Our beloved sheep-yards become a sanctuary, where new life is born and nursed through its first steps of the lamb life.
Come summer, the once young and frightful have grown into themselves, spending their joyous days bounding over the land as they gain their independence. The landscape growing into itself also, the lush of spring’s openness fading, replacing itself with a glassed shade of brownness tanned by the harsh sun and constant slow blowing of the wind.
As the heat of the summer gathers itself, so does the pressure within the beloved sheep-yards, the milestone of weaning brings stress but new confidence to the lambs as they find themselves.

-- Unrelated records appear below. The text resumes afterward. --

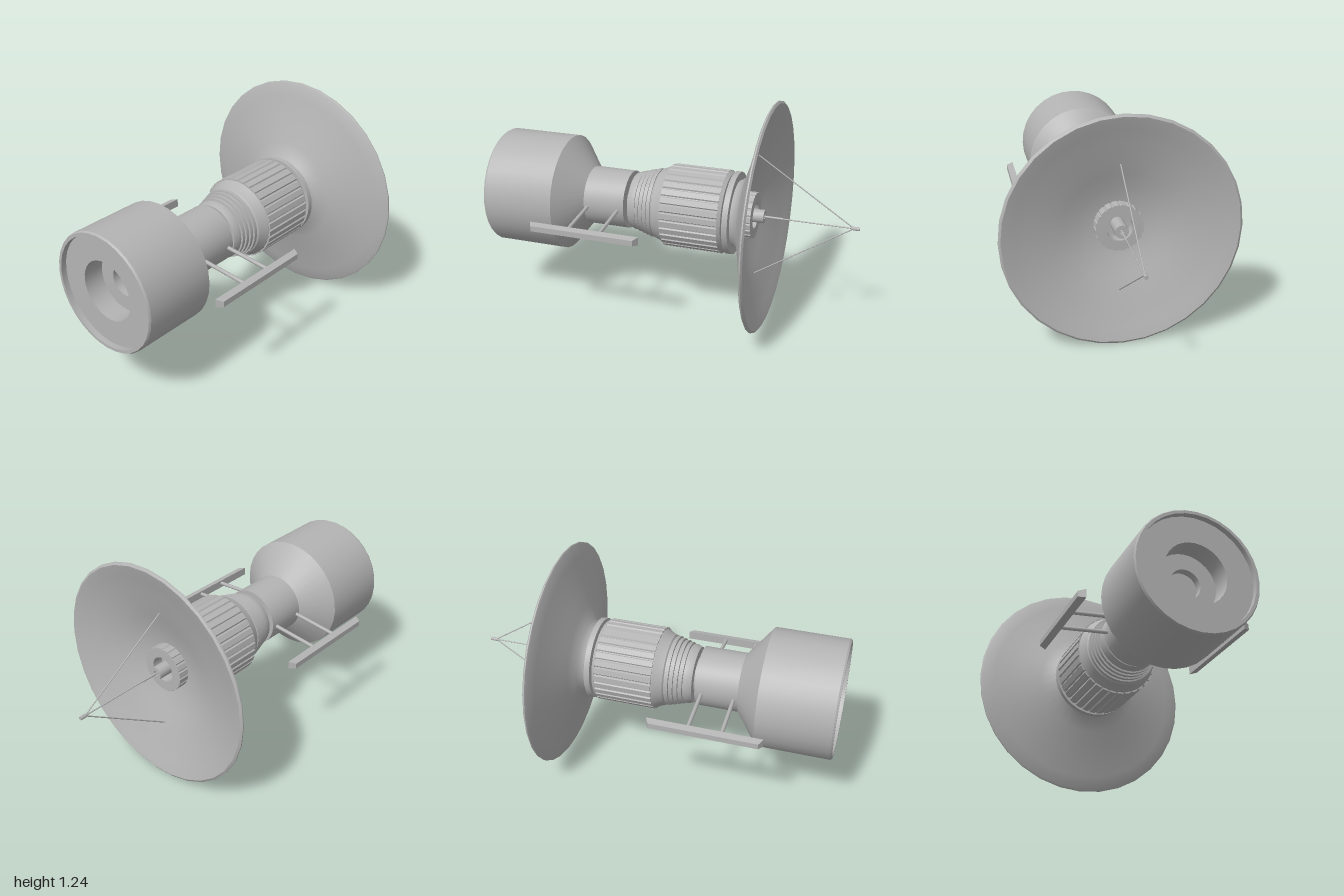
import * as THREE from 'three';
import { toCreasedNormals } from 'three/addons/utils/BufferGeometryUtils.js';

export function createModel() {
  const model = new THREE.Group();
  model.name = 'spaceProbe';
  const grey = new THREE.MeshStandardMaterial({ color: 0xb4b4b4 });
  grey.name = 'hull grey';

  // everything is arranged around the x axis, then lifted
  const body = new THREE.Group();
  body.name = 'body';
  body.position.y = 0.62;
  model.add(body);

  function add(name, geometry, parent = body) {
    const mesh = new THREE.Mesh(geometry, grey);
    mesh.name = name;
    parent.add(mesh);
    return mesh;
  }

  // profile of [radius, x] pairs turned around the x axis
  function turned(name, profile, sides = 32, crease = 0.45) {
    const points = profile.map(([r, x]) => new THREE.Vector2(r, x));
    const geometry = new THREE.LatheGeometry(points, sides);
    geometry.rotateZ(-Math.PI / 2);
    return add(name, toCreasedNormals(geometry, crease));
  }

  // round bar between two points
  function bar(name, from, to, radius, parent = body) {
    const a = new THREE.Vector3(...from), b = new THREE.Vector3(...to);
    const mesh = add(name, new THREE.CylinderGeometry(radius, radius, a.distanceTo(b), 10), parent);
    mesh.position.copy(a).add(b).multiplyScalar(0.5);
    mesh.quaternion.setFromUnitVectors(new THREE.Vector3(0, 1, 0), b.sub(a).normalize());
    return mesh;
  }

  // toothed disc lying along the x axis
  function fluted(name, outer, inner, teeth, x0, x1, hole = 0) {
    const shape = new THREE.Shape();
    const step = (Math.PI * 2) / teeth;
    for (let i = 0; i < teeth; i++) {
      [[0, inner], [0.12, outer], [0.78, outer], [0.9, inner]].forEach(([t, r], k) => {
        const angle = (i + t) * step;
        const x = r * Math.cos(angle), y = r * Math.sin(angle);
        if (i + k === 0) shape.moveTo(x, y);
        else shape.lineTo(x, y);
      });
    }
    shape.closePath();
    if (hole) shape.holes.push(new THREE.Path().absarc(0, 0, hole, 0, Math.PI * 2, true));
    const geometry = new THREE.ExtrudeGeometry(shape, { depth: x1 - x0, bevelEnabled: false, curveSegments: 16 });
    geometry.rotateY(Math.PI / 2).translate(x0, 0, 0);
    return add(name, geometry);
  }

  // rear drum with stepped recess, cone and smooth barrel
  turned('rearDrum', [
    [0, -0.82], [0.078, -0.82], [0.078, -0.86], [0.16, -0.86], [0.16, -0.97], [0.298, -0.97],
    [0.298, -1], [0.314, -1], [0.32, -0.99], [0.32, -0.6], [0.16, -0.475], [0.16, -0.245], [0, -0.245],
  ]);
  turned('neck', [[0.1, -0.26], [0.1, -0.21]]);

  // stepped collar in front of the barrel
  const collar = [[0, -0.225], [0.152, -0.225]];
  for (let i = 0; i < 5; i++) {
    const r = 0.162 + i * 0.007, x = -0.2 + i * 0.024;
    collar.push([r, x], [r, x + 0.019], [r - 0.005, x + 0.02], [r - 0.005, x + 0.023]);
  }
  collar.push([0.194, -0.075], [0.203, -0.05], [0.218, -0.022], [0.218, -0.01], [0, -0.01]);
  turned('steppedCollar', collar);

  // fluted section, its bevelled front edge and the flange behind the dish
  fluted('flutedSection', 0.226, 0.219, 32, -0.02, 0.295);
  turned('flutedSectionEdge', [[0.225, 0.294], [0.212, 0.312], [0, 0.312]]);
  turned('dishNeck', [[0.125, 0.3], [0.125, 0.33]]);
  turned('dishFlange', [[0, 0.322], [0.223, 0.322], [0.223, 0.352], [0, 0.352]]);

  // closed shell: outside first, then the hollow front
  turned('dish', [
    [0, 0.348], [0.178, 0.348], [0.186, 0.368], [0.21, 0.395], [0.29, 0.42], [0.37, 0.448],
    [0.47, 0.476], [0.54, 0.496], [0.608, 0.513], [0.618, 0.519], [0.618, 0.525], [0.606, 0.533],
    [0.594, 0.53], [0.54, 0.512], [0.47, 0.49], [0.37, 0.462], [0.29, 0.436], [0.21, 0.41],
    [0.12, 0.39], [0, 0.385],
  ], 32, 0.7);

  // notched hub, feed horn and aerial
  fluted('feedHub', 0.125, 0.12, 20, 0.385, 0.45, 0.069);
  turned('feedHorn', [[0, 0.38], [0.036, 0.38], [0.036, 0.5], [0.014, 0.5], [0.014, 0.48], [0, 0.48]], 16);
  bar('aerialBase', [0.47, 0, 0], [0.6, 0, 0], 0.006);
  bar('aerial', [0.58, 0, 0], [0.97, 0, 0], 0.0035);
  turned('aerialTip', [[0, 0.955], [0.006, 0.955], [0.01, 0.968], [0.01, 1], [0, 1]], 10);
  for (const side of [1, -1]) {
    bar('aerialStay', [0.455, 0.343 * side, 0], [0.965, 0.004 * side, 0], 0.0032);
  }

  // side rails on twin struts, mirrored
  for (const side of [1, -1]) {
    const rail = new THREE.Group();
    rail.name = side > 0 ? 'frontRail' : 'backRail';
    body.add(rail);
    const geometry = new THREE.BoxGeometry(0.61, 0.046, 0.036);
    const p = geometry.attributes.position;
    for (let i = 0; i < p.count; i++) {
      if (p.getZ(i) * side > 0) p.setXY(i, p.getX(i) * 0.935, p.getY(i) * 0.65);
    }
    geometry.computeVertexNormals();
    add('rail', geometry, rail).position.set(-0.365, -0.038, 0.438 * side);
    for (const x of [-0.455, -0.28]) {
      bar('railStrut', [x, -0.01, 0.14 * side], [x, -0.034, 0.43 * side], 0.0105, rail);
    }
  }
  return model;
}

Come autumn, some will have gone, some will remain ruling the land they grew up on. This timeless season sweeps the landscape effortlessly, tainting it a warm shade of beautiful colours and light. The sky a darker hue of colour signalling the arrival of harsher weather soon.
Our beloved sheep-yards will stay as they are, ever evolving and shaping the environment around them as they always have.
Come winter, a new darker shade takes hold of the landscape, bringing with it more extreme weather, occasionally dusting the farm in white. The dampness and wet is long awaited though, even if the mud and ruggedness of the stubborn landscape is the catch. Our beloved sheep-yards await these harsh days when the animals long to take shelter from the elements that drive them in.
Soon the cycle will repeat itself, but our beloved sheep-yards will always be the timeless constant, the beating heart of our efforts to tie everything together, year after year.